QRIScloud lets researchers compute using large virtual clusters, host web services, store even very large research datasets, share existing data collections across research communities, and collaborate more easily with other researchers nationally and internationally, whether in government, academia or industry.

QRIScloud is part of a federally-funded, national network of research computing infrastructure designed to provide researchers with access to high-speed, high-capacity computing services.   QRIScloud is managed by QCIF and jointly operated through The University of Queensland and James Cook University. To access QRIScloud services, such as setting up data storage, or launching virtual machines, please contact QCIF.

QRIScloud enables institutions to focus on their key research, knowing that compute power is readily available and that datasets generated by their researchers are stored in a safe and easily accessible location.

Using QRIScloud, researchers can:

•    Share datasets with collaborators worldwide
•    Manage and control access to their data collections
•    Leverage data collections stored in state and national RDSI nodes
•    Integrate access to Queensland-based HPC facilities and specialised cloud services
•    Access virtual labs with national communities
•    Launch on-demand computation
•    Host web services
•    Access and use a wide range of existing eResearch services, tools and applications.

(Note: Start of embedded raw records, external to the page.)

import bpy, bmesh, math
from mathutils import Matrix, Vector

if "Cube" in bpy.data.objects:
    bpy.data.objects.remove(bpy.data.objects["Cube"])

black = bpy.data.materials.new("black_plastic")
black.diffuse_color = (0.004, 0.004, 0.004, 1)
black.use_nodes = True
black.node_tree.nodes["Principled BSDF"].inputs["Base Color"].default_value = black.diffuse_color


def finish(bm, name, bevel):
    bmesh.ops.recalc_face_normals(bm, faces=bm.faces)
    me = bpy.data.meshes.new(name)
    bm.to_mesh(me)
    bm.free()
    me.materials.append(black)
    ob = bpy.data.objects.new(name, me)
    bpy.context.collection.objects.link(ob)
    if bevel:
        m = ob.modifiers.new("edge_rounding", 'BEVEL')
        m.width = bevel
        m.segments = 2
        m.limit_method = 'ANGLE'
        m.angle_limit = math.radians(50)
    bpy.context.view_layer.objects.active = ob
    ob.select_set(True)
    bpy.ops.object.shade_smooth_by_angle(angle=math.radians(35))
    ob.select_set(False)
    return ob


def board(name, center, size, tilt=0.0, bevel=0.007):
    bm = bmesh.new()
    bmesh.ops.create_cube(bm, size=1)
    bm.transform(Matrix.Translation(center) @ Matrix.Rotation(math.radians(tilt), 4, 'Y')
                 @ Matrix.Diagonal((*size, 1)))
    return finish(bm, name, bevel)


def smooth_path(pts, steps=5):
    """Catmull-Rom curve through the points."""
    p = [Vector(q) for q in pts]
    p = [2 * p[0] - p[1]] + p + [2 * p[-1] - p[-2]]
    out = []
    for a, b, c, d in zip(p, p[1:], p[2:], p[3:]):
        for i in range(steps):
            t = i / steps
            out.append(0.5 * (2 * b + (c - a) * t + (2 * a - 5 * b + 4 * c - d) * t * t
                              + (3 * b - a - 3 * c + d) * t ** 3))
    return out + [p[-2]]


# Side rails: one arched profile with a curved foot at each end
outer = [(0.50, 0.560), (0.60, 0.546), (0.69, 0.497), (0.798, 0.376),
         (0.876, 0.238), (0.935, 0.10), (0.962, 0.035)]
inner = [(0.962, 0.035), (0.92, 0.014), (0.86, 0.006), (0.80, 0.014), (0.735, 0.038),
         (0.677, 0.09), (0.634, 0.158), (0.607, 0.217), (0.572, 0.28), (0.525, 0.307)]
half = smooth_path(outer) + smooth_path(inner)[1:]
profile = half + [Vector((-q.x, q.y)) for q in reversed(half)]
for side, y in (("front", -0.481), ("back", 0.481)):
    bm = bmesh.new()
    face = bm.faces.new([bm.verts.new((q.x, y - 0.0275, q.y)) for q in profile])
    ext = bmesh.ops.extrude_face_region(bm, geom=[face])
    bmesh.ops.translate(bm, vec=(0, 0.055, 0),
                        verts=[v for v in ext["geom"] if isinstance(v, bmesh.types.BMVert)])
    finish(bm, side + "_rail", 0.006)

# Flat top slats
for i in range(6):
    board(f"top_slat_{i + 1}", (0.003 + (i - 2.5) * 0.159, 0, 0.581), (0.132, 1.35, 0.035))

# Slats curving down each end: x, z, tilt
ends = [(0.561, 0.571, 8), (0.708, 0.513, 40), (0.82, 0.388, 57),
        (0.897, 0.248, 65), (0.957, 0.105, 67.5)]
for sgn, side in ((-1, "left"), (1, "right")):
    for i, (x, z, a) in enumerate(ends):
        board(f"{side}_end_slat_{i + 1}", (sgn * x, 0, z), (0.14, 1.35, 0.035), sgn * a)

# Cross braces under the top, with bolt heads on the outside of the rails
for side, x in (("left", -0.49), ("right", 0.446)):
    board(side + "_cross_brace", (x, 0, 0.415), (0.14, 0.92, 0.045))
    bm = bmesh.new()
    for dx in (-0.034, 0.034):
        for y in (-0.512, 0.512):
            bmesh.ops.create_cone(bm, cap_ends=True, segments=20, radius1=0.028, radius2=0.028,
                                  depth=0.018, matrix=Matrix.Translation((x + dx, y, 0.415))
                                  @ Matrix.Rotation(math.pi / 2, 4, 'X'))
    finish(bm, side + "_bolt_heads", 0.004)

To find out how QRIScloud can support your research, visit the QRIScloud site